Severe malnutrition is associated with early mortality in HIV-infected African adults starting Antiretroviral Therapy (ART). A trial conducted to test the effect of administration of a high content of vitamins and minerals in a Lipid-based Nutritional Supplement (LNS) on mortality, in malnourished adults referred for ART, showed that changes in serum electrolytes were more strongly associated with mortality than were absolute electrolyte levels.
Malnutrition is a common complication of the Human Immunodeficiency Virus (HIV) infection and it plays an independent role in morbidity and mortality of HIV-infected patients. Severe malnutrition, usually indicated by a low BMI, is associated with disordered metabolism of Sodium (Na), Potassium (K), Phosphate (P), and Magnesium (Mg). Malnourished HIV-infected patients starting antiretroviral therapy are at high risk of early mortality, which may be partly attributed to altered electrolyte metabolism.
The British Journal of Nutrition recently published a study conducted by A. M. Rehman et al. to determine the effects of electrolyte imbalance in malnourished HIV-infected African adults on mortality. They used data from the African Adults Starting Antiretroviral Therapy (NUSTART) trial. Electrolyte-enriched Lipid-based Nutritional Supplement (LNS) were used in this trial to determine the association of baseline and time-varying concentrations of serum phosphate and potassium with mortality within the first 12 weeks of starting Antiretroviral Therapy (ART). NUSTART was an individually randomized, controlled trial that used a two-stage dietary protocol that mimicked nutritional management of malnourished children. The study compared LNS either with (LNS-VM) or without (LNS) high levels of vitamins and minerals among patients who were HIV-positive and malnourished.
Patients were seen weekly from recruitment until the ART start visit, then at 2, 4, 6, 8, and 12 weeks after starting ART. A total of 9096 serum phosphate measurements were taken from 1764 patients and for serum potassium 8773 measures were obtained from 1710 patients (a median of 6 per patient for each).
The results from the trial showed that vitamin and mineral fortification of the LNS did not decrease mortality within the first 12 weeks of ART initiation compared with unfortified LNS. The LNS-VM was also associated with increased incidence of both high phosphate and high potassium and decreased incidence of low phosphate. Previous studies have shown an increase in mortality associated with low serum phosphate levels. However, NUSTART trial results found that the association between baseline electrolytes and survival is nonlinear. Furthermore, before starting ART, high rather than low levels of phosphate carried a greater risk of early mortality. In view of these results, a secondary analysis of NUSTART data was carried out that involved a detailed time-course analysis of the effects of the LNS-VM intervention, and on the changes in electrolyte levels in relation to mortality.

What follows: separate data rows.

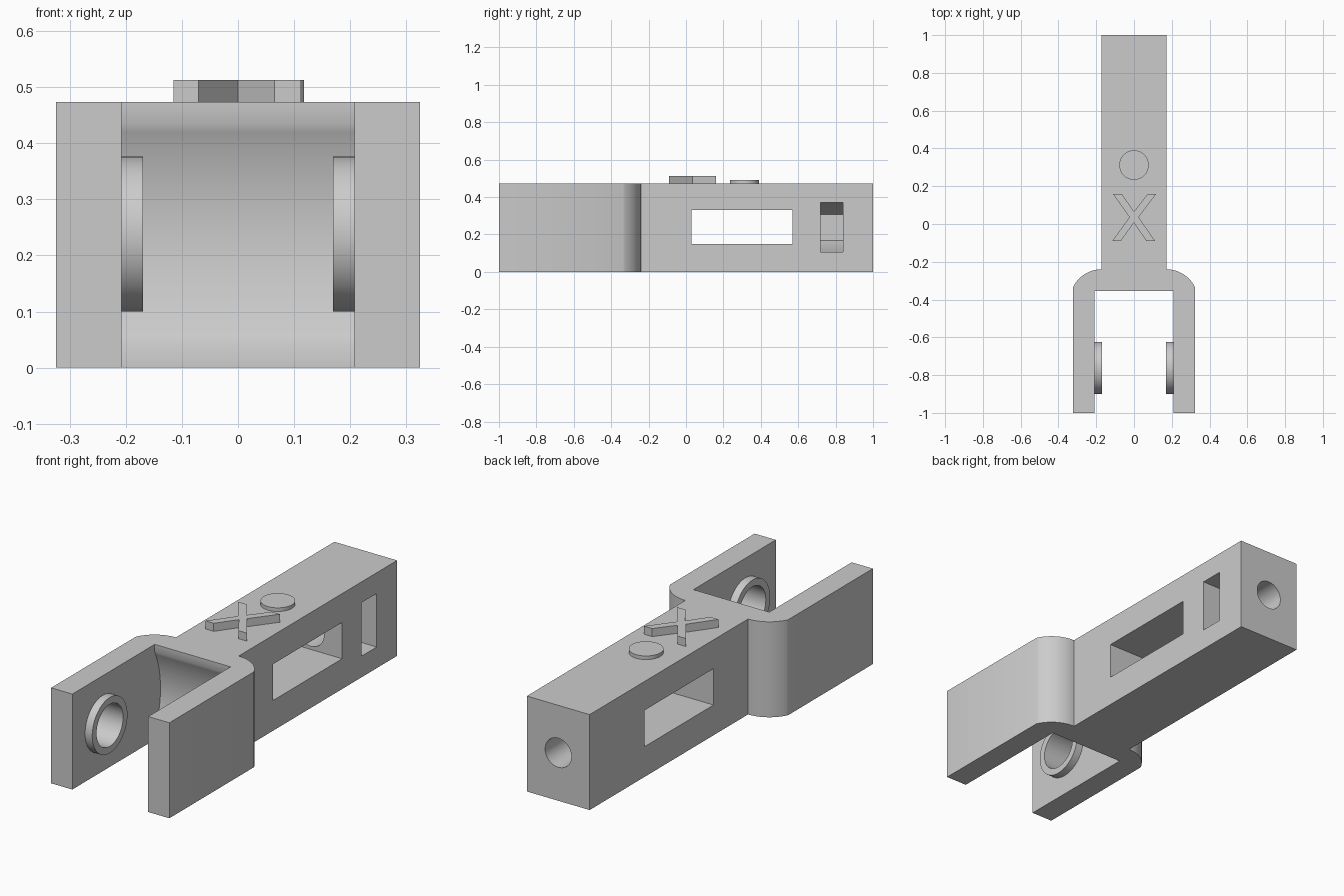
import bpy, bmesh
from math import sin, cos, pi, asin, radians

if "Cube" in bpy.data.objects:
    bpy.data.objects.remove(bpy.data.objects["Cube"], do_unlink=True)

grey = bpy.data.materials.new("plain grey")
grey.use_nodes = True
grey.diffuse_color = (0.6, 0.6, 0.6, 1)
grey.node_tree.nodes["Principled BSDF"].inputs["Base Color"].default_value = (0.6, 0.6, 0.6, 1)

HEIGHT = 0.473
MID = 0.238          # height of all bores
AXLE_Y = -0.762
ARM_OUT, ARM_IN = 0.324, 0.208
BODY = 0.172


def prism(name, points, axis, lo, hi):
    """Extrude a flat outline along an axis."""
    place = {"X": lambda a, b, h: (h, a, b),
             "Y": lambda a, b, h: (a, h, b),
             "Z": lambda a, b, h: (a, b, h)}[axis]
    bm = bmesh.new()
    ends = [[bm.verts.new(place(a, b, h)) for a, b in points] for h in (lo, hi)]
    bm.faces.new(ends[0])
    bm.faces.new(ends[1])
    n = len(points)
    for i in range(n):
        j = (i + 1) % n
        bm.faces.new((ends[0][i], ends[0][j], ends[1][j], ends[1][i]))
    bmesh.ops.recalc_face_normals(bm, faces=bm.faces)
    mesh = bpy.data.meshes.new(name)
    bm.to_mesh(mesh)
    bm.free()
    mesh.materials.append(grey)
    ob = bpy.data.objects.new(name, mesh)
    bpy.context.collection.objects.link(ob)
    return ob


def arc(cx, cy, r, start, end, steps):
    return [(cx + r * cos(start + (end - start) * i / steps),
             cy + r * sin(start + (end - start) * i / steps)) for i in range(steps + 1)]


def circle(cx, cy, r, steps=64):
    return arc(cx, cy, r, 0, 2 * pi, steps)[:-1]


def rect(a0, b0, a1, b1):
    return [(a0, b0), (a1, b0), (a1, b1), (a0, b1)]


def activate(ob):
    bpy.ops.object.select_all(action="DESELECT")
    ob.select_set(True)
    bpy.context.view_layer.objects.active = ob


def cut(ob, cutter):
    """Subtract a cutter and discard it."""
    cutter.hide_render = True
    activate(ob)
    mod = ob.modifiers.new("cut", "BOOLEAN")
    mod.operation, mod.solver, mod.object = "DIFFERENCE", "EXACT", cutter
    bpy.ops.object.modifier_apply(modifier=mod.name)
    bpy.data.objects.remove(cutter, do_unlink=True)


def smooth(ob):
    activate(ob)
    bpy.ops.object.shade_smooth_by_angle(angle=radians(30))


# Fork and shank outline with rounded shoulders
r = 0.167
sweep = asin((ARM_OUT - BODY) / r)
half = [(ARM_OUT, -1)] + arc(BODY, -0.24 - r, r, pi / 2 - sweep, pi / 2, 16) + [(BODY, 1)]
body = prism("fork_body", half + [(-x, y) for x, y in reversed(half)], "Z", 0, HEIGHT)

# Gap between the arms, with a hollow curved end wall for wheel clearance
wheel = 0.45
spread = asin(0.197 / wheel)
gap = [(-1.2, -0.2), (-0.355, -0.2)]
gap += arc(-0.355 - wheel * cos(spread), MID, wheel, -spread, spread, 24)
gap += [(-0.355, 0.7), (-1.2, 0.7)]
cut(body, prism("gap_cutter", gap, "X", -ARM_IN, ARM_IN))

# Side window, rear bolt hole and one-sided nut pocket
cut(body, prism("window_cutter", rect(0.03, 0.15, 0.57, 0.33), "X", -0.5, 0.5))
cut(body, prism("bolt_cutter", circle(0, MID, 0.072), "Y", 0.4, 1.2))
pocket = [(0.3, 0.105), (0.3, 0.37), (0, 0.37), (-0.115, 0.307), (-0.115, 0.168), (0, 0.105)]
cut(body, prism("pocket_cutter", pocket, "Y", 0.72, 0.84))

# Ring bosses inside the arms, with blind bearing bores
for side, name in ((1, "left_boss"), (-1, "right_boss")):
    boss = prism(name, circle(AXLE_Y, MID, 0.138), "X", side * 0.169, side * ARM_IN)
    for ob in (boss, body):
        cut(ob, prism("bore_cutter", circle(AXLE_Y, MID, 0.104), "X",
                      side * 0.1, side * (ARM_OUT - 0.004)))
    smooth(boss)
smooth(body)

# Raised disc and crossed bars on top
smooth(prism("raised_disc", circle(0, 0.312, 0.078), "Z", HEIGHT - 0.01, 0.491))
cross = [(-0.115, -0.09), (-0.07, -0.09), (0, 0.007), (0.065, -0.09), (0.112, -0.09),
         (0.024, 0.036), (0.118, 0.16), (0.073, 0.16), (0, 0.066), (-0.065, 0.16),
         (-0.112, 0.16), (-0.024, 0.036)]
prism("raised_cross", cross, "Z", HEIGHT - 0.01, 0.513)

The secondary analysis provided a more complete picture of how serum electrolytes change over time and in relation to factors such as diet, tissue catabolism or anabolism, ART and renal function. There was strong evidence that changes in phosphate and potassium over time differed in each trial arm i.e. LNS-VM and LNS. On average, in the LNS-VM arm, values of electrolytes were found to increase up to the ART initiation and then decreased to baseline levels by the end of follow-ups. On the other hand, average values in the LNS arm changed little over the follow-up period. The LNS-VM group clearly demonstrated the added effect of supplementing vitamins and minerals. High levels of potassium were not observed at baseline and during intervention measurements, but the level of phosphate was found to be about twice the Recommended Nutrient Intake (RNI) and much lower than the tolerable upper level. This suggests that malnourished HIV-infected adults have a much lower capacity to metabolize phosphate compared with healthy individuals.
After adjusting for other factors related to mortality, there was some evidence to suggest that time-varying electrolytes affected mortality. These results indicate that changes in serum electrolyte values, rather than the absolute values, are strongly associated with mortality. The changes appear to have the greatest effects for phosphate, and increased supplementary amounts of electrolytes in LNS-VM may have accentuated this effect in the study.
The biggest strengths of this study are the large longitudinal sample size and time-based comparison of results from referral to ART initiation. Despite its strengths, this study suffers from a few limitations, such as the absence of detailed dietary intakes of participants, and the fact that phosphate levels in the supplements used for the study were measured by the manufacturer, not the researchers.
Although malnourished HIV-infected patients need phosphate and potassium for tissue deposition during recovery, this study recommends that high doses of electrolytes should not be administered to HIV-infected patients to improve nutritional status early after starting ART, as these patients do not have the ability to appropriately handle electrolytes, especially phosphate. Both potassium and phosphate can be provided in adequate amounts only after metabolism is stabilized and health of these patients has improved.
Written By: Preeti Paul, MS Biochemistry